> **Your task**
Lines from the one containing "return cabinet;" through the end of the entries below: set them down exactly, both ends included, with nothing added.

> **Records for the task**
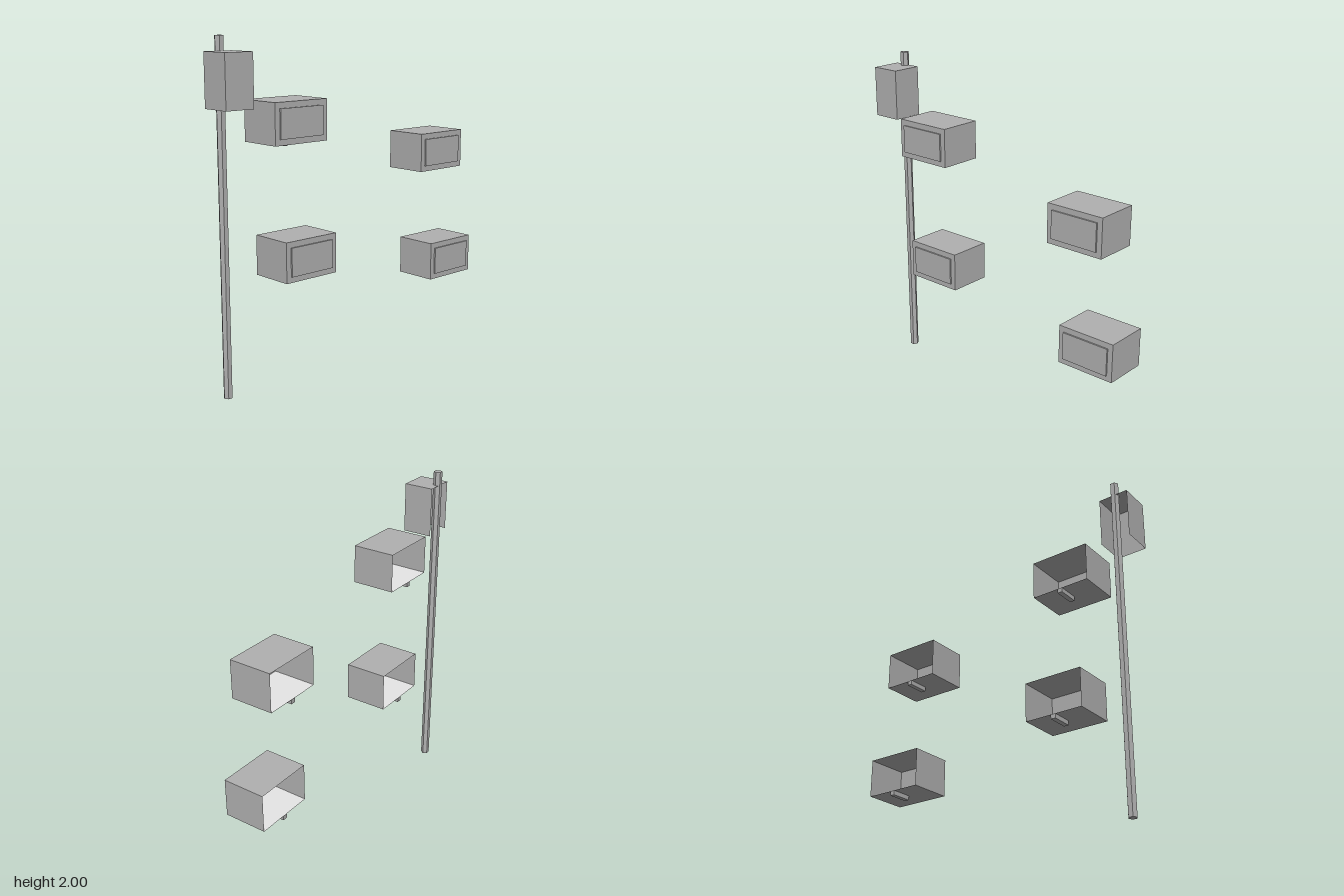
import * as THREE from 'three';

const grey = new THREE.MeshStandardMaterial({ color: 0xb0b0b0, side: THREE.DoubleSide });
grey.name = 'grey';
const pale = new THREE.MeshStandardMaterial({ color: 0xe6e6e6 });
pale.name = 'pale lining';

function add(parent, name, geometry, material, x, y, z) {
  const mesh = new THREE.Mesh(geometry, material);
  mesh.name = name;
  mesh.position.set(x, y, z);
  parent.add(mesh);
  return mesh;
}

// Box shell without the listed sides (order: +x, -x, +y, -y, +z, -z)
function openBox(w, h, d, openSides) {
  const geometry = new THREE.BoxGeometry(w, h, d);
  const index = Array.from(geometry.index.array);
  geometry.setIndex(index.filter((_, i) => !openSides.includes(Math.floor(i / 6))));
  geometry.clearGroups();
  return geometry;
}

// Cabinet open at the rear (-x), with a raised panel and a small bracket below
function makeCabinet(y, z) {
  const w = 0.265, h = 0.232, d = 0.364;
  const cabinet = new THREE.Group();
  cabinet.name = 'cabinet';
  cabinet.position.set(-0.007, y, z);
  add(cabinet, 'cabinetShell', openBox(w, h, d, [1]), grey, 0, h / 2, 0);
  add(cabinet, 'facePanel', new THREE.BoxGeometry(0.009, 0.165, 0.3), grey, w / 2 + 0.0045, h / 2, 0);
  add(cabinet, 'bracket', new THREE.BoxGeometry(0.13, 0.027, 0.03), grey, -0.068, -0.0135, 0);
  const lining = new THREE.PlaneGeometry(w - 0.002, d - 0.002).rotateX(-Math.PI / 2);
  add(cabinet, 'floorLining', lining, pale, 0, 0.002, 0);
  return cabinet;
}

export function createModel() {
  const model = new THREE.Group();
  model.name = 'poleAndCabinets';

  // Six-sided pole
  const pole = new THREE.CylinderGeometry(0.026, 0.026, 2, 6).toNonIndexed();
  pole.computeVertexNormals();
  add(model, 'pole', pole, grey, -0.098, 1, 0.849);

  // Hood around the pole top, open at the rear and below
  add(model, 'hood', openBox(0.185, 0.298, 0.18, [1, 3]), grey, -0.023, 1.769, 0.846);

  // Cabinets: floor height and z centre
  for (const [y, z] of [[1.42, 0.481], [1.154, -0.651], [0.655, 0.416], [0.455, -0.752]]) {
    model.add(makeCabinet(y, z));
  }
  return model;
}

> **Answer box**
  return cabinet;
}

export function createModel() {
  const model = new THREE.Group();
  model.name = 'poleAndCabinets';

  // Six-sided pole
  const pole = new THREE.CylinderGeometry(0.026, 0.026, 2, 6).toNonIndexed();
  pole.computeVertexNormals();
  add(model, 'pole', pole, grey, -0.098, 1, 0.849);

  // Hood around the pole top, open at the rear and below
  add(model, 'hood', openBox(0.185, 0.298, 0.18, [1, 3]), grey, -0.023, 1.769, 0.846);

  // Cabinets: floor height and z centre
  for (const [y, z] of [[1.42, 0.481], [1.154, -0.651], [0.655, 0.416], [0.455, -0.752]]) {
    model.add(makeCabinet(y, z));
  }
  return model;
}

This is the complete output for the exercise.